In my research, I am interested on deriving a [very] detailed vegetation and elevation maps, for this purpose I considered the use of drones (UAV). I do not mean to develop a drone but to acquire a commercial one. My study area is located on the Andes (about 4200 m.a.s.l) and a few years ago we had lifting problems with a prototype (when drones were not that popular), since the air seemed to be thinner than the drone's requirement.

Based on previous expertise or researches could you recommend a drone series/model/brand capable to achieve this task on this environment?

My main field of expertise is not UAVs.

closed as too broad by PolyGeo Dec 11 '18 at 8:10

Please edit the question to limit it to a specific problem with enough detail to identify an adequate answer. Avoid asking multiple distinct questions at once. See the How to Ask page for help clarifying this question. If this question can be reworded to fit the rules in the help center, please edit the question.

1

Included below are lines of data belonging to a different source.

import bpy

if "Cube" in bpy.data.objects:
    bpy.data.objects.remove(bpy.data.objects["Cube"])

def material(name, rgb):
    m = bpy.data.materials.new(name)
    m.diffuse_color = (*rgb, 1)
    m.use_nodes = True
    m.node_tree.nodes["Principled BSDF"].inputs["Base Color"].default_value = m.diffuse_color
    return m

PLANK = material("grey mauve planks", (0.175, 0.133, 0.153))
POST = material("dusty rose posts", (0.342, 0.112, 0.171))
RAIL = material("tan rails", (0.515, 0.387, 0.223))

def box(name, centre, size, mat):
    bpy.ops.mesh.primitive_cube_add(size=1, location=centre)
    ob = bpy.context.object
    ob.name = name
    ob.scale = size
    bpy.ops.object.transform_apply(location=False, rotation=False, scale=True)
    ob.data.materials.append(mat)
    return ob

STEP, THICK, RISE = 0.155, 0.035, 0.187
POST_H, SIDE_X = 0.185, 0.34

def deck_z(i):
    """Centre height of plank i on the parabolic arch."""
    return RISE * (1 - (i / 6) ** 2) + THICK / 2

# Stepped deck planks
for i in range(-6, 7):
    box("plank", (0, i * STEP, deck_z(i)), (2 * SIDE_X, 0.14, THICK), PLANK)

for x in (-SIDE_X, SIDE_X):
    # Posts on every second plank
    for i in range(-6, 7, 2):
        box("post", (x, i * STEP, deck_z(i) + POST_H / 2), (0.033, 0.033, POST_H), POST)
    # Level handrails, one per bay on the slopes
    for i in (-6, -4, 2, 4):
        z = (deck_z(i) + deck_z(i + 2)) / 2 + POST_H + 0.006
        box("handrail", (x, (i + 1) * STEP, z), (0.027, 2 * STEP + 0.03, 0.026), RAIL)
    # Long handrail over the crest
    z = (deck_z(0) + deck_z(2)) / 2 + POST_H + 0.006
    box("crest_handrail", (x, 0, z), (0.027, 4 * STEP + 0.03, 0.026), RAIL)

Sorry this isn't a direct answer, I don't have a recommendation. Here's an article that does speak to this:Drone Enthusiast article
But rather a warning to try to find as powerful a drone as possible. Depending on the size of your survey (0.6 km2?) you may want to go with a fixed-wing drone. As you saw with your prototype the very high elevation is going to have a major effect on your drone's performance. Other factors such as high temperatures or winds can also make flying even more troublesome/shorter flight-time per battery. When you do ultimately find your drone I would encourage you to consider buying lots of extra batteries due to the fact that the drone is going to be burning through them at a much faster rate than what (presumably) the software/hardware was designed for. Once you get your equipment you will probably want to gauge each battery's performance: fly each battery to see how long it'll power your drone at altitude and be ready for some short missions where the drone may need to land very quickly (read, don't fly anywhere you can't easily retrieve it). You can completely ignore the manufacturer's published materials in terms of flight times as calibration and testing conditions were most likely at sea level. Best of luck.

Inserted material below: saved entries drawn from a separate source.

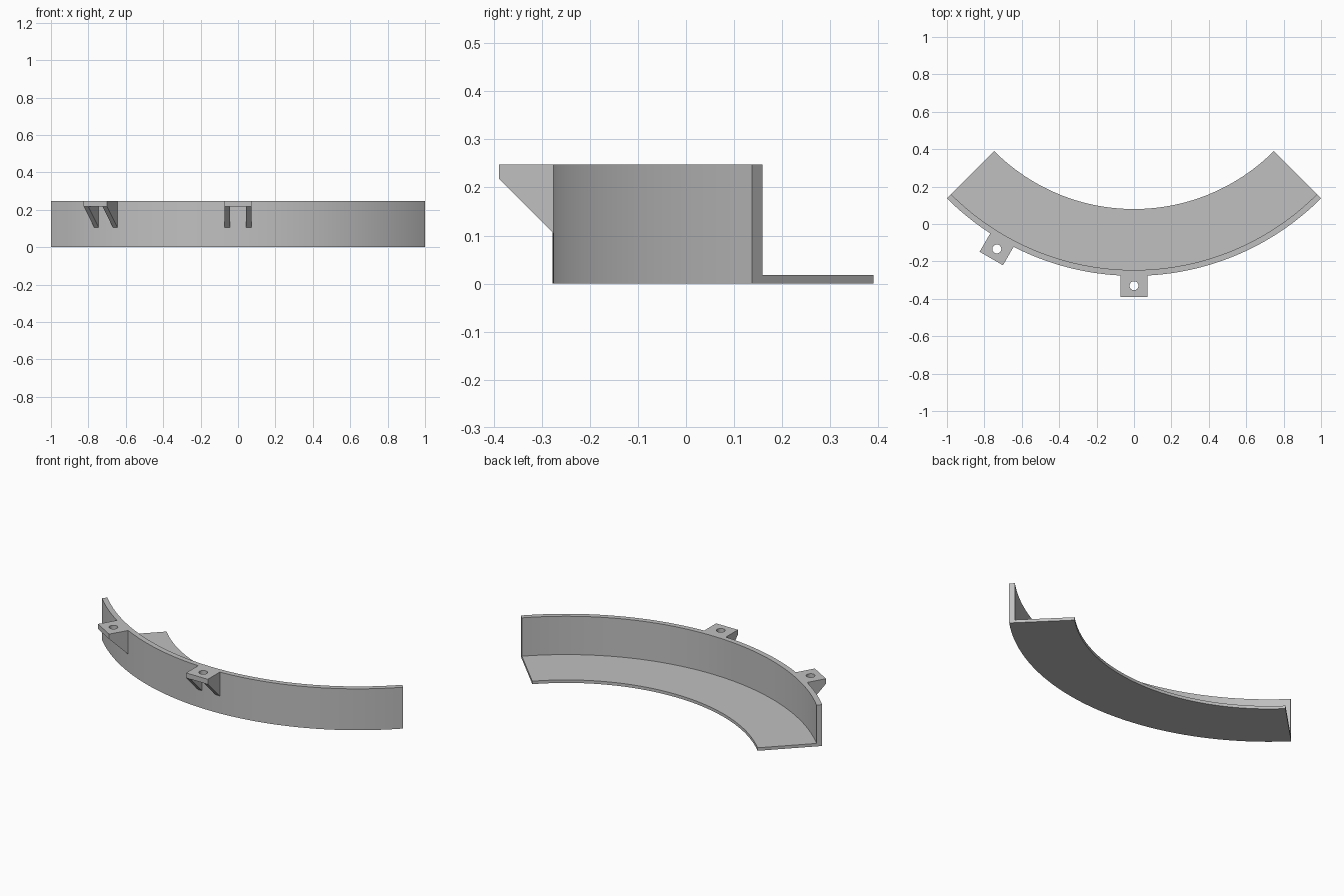
import bpy, bmesh
from math import sin, cos, pi, radians
from mathutils import Matrix, Vector

cube = bpy.data.objects.get("Cube")
if cube:
    bpy.data.objects.remove(cube, do_unlink=True)

CENTRE_Y = 1.137                    # centre of the arc
R_OUT, R_WALL, R_IN = 1.4142, 1.383, 1.057
HEIGHT, FLOOR = 0.248, 0.018
TAB_HALF, TAB_BACK, TAB_TIP = 0.072, 1.411, 1.526
TAB_UNDER, GUSSET = 0.218, 0.028
HOLE_AT, HOLE_R = 1.467, 0.024

grey = bpy.data.materials.new("light_grey")
grey.use_nodes = True
colour = (0.53, 0.53, 0.53, 1)
grey.diffuse_color = colour
grey.node_tree.nodes["Principled BSDF"].inputs["Base Color"].default_value = colour


def finish(bm, name):
    """Turn a bmesh into a smooth-by-angle grey object."""
    bmesh.ops.recalc_face_normals(bm, faces=bm.faces)
    mesh = bpy.data.meshes.new(name)
    bm.to_mesh(mesh)
    bm.free()
    obj = bpy.data.objects.new(name, mesh)
    bpy.context.collection.objects.link(obj)
    mesh.materials.append(grey)
    bpy.ops.object.select_all(action='DESELECT')
    obj.select_set(True)
    bpy.context.view_layer.objects.active = obj
    bpy.ops.object.shade_smooth_by_angle(angle=radians(30))
    return obj


def prism(bm, points, offset):
    """Extrude a closed outline along an offset."""
    face = bm.faces.new([bm.verts.new(p) for p in points])
    geom = bmesh.ops.extrude_face_region(bm, geom=[face], use_keep_orig=True)["geom"]
    moved = [g for g in geom if isinstance(g, bmesh.types.BMVert)]
    bmesh.ops.translate(bm, verts=moved, vec=offset)


# Curved L section: upright outer wall and flat floor flange
profile = [(R_OUT, 0), (R_OUT, HEIGHT), (R_WALL, HEIGHT),
           (R_WALL, FLOOR), (R_IN, FLOOR), (R_IN, 0)]
STEPS = 64
bm = bmesh.new()
rings = []
for i in range(STEPS + 1):
    a = radians(-45 + 90 * i / STEPS)
    rings.append([bm.verts.new((r * sin(a), CENTRE_Y - r * cos(a), z)) for r, z in profile])
for first, second in zip(rings, rings[1:]):
    for k in range(len(profile)):
        j = (k + 1) % len(profile)
        bm.faces.new((first[k], first[j], second[j], second[k]))
bm.faces.new(rings[0])
bm.faces.new(rings[-1])
finish(bm, "curved_wall_and_floor")


def mounting_tab(name, degrees):
    """Drilled tab plate on two triangular gussets, turned about the arc centre."""
    bm = bmesh.new()
    # Plate with a round hole: rings of points on a square and a circle
    sides = 32
    half = (TAB_TIP - TAB_BACK) / 2
    mid = (TAB_TIP + TAB_BACK) / 2
    loops = []
    for z in (TAB_UNDER, HEIGHT):
        outer, inner = [], []
        for i in range(sides):
            a = 2 * pi * i / sides
            c, s = cos(a), sin(a)
            m = max(abs(c), abs(s))
            outer.append(bm.verts.new((TAB_HALF * c / m, -mid + half * s / m, z)))
            inner.append(bm.verts.new((HOLE_R * c, -HOLE_AT + HOLE_R * s, z)))
        loops.append((outer, inner))
    (low_out, low_in), (top_out, top_in) = loops
    for p, q in ((low_out, low_in), (top_out, top_in), (low_out, top_out), (low_in, top_in)):
        for i in range(sides):
            j = (i + 1) % sides
            bm.faces.new((p[i], p[j], q[j], q[i]))
    # Gussets
    drop = TAB_UNDER - (TAB_TIP - TAB_BACK)
    for x in (-TAB_HALF, TAB_HALF - GUSSET):
        prism(bm, [(x, -TAB_BACK, TAB_UNDER), (x, -TAB_TIP, TAB_UNDER), (x, -TAB_BACK, drop)],
              Vector((GUSSET, 0, 0)))
    turn = Matrix.Translation((0, CENTRE_Y, 0)) @ Matrix.Rotation(radians(degrees), 4, 'Z')
    bmesh.ops.transform(bm, matrix=turn, verts=bm.verts)
    finish(bm, name)


mounting_tab("centre_mounting_tab", 0)
mounting_tab("right_mounting_tab", -30)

  • I appreciate your information, indeed the problems you mention are frequent and also most of the specs are for 'standard' conditions at sea level proximities, at this height aside from the thin air, also low temperatures are common and relatively high wind speeds. I considered the fixed-wing option, however I cannot find enough information to justify either this option or the x-copter one. – Marlon Calispa Apr 19 '18 at 14:48

Not the answer you're looking for? Browse other questions tagged or ask your own question.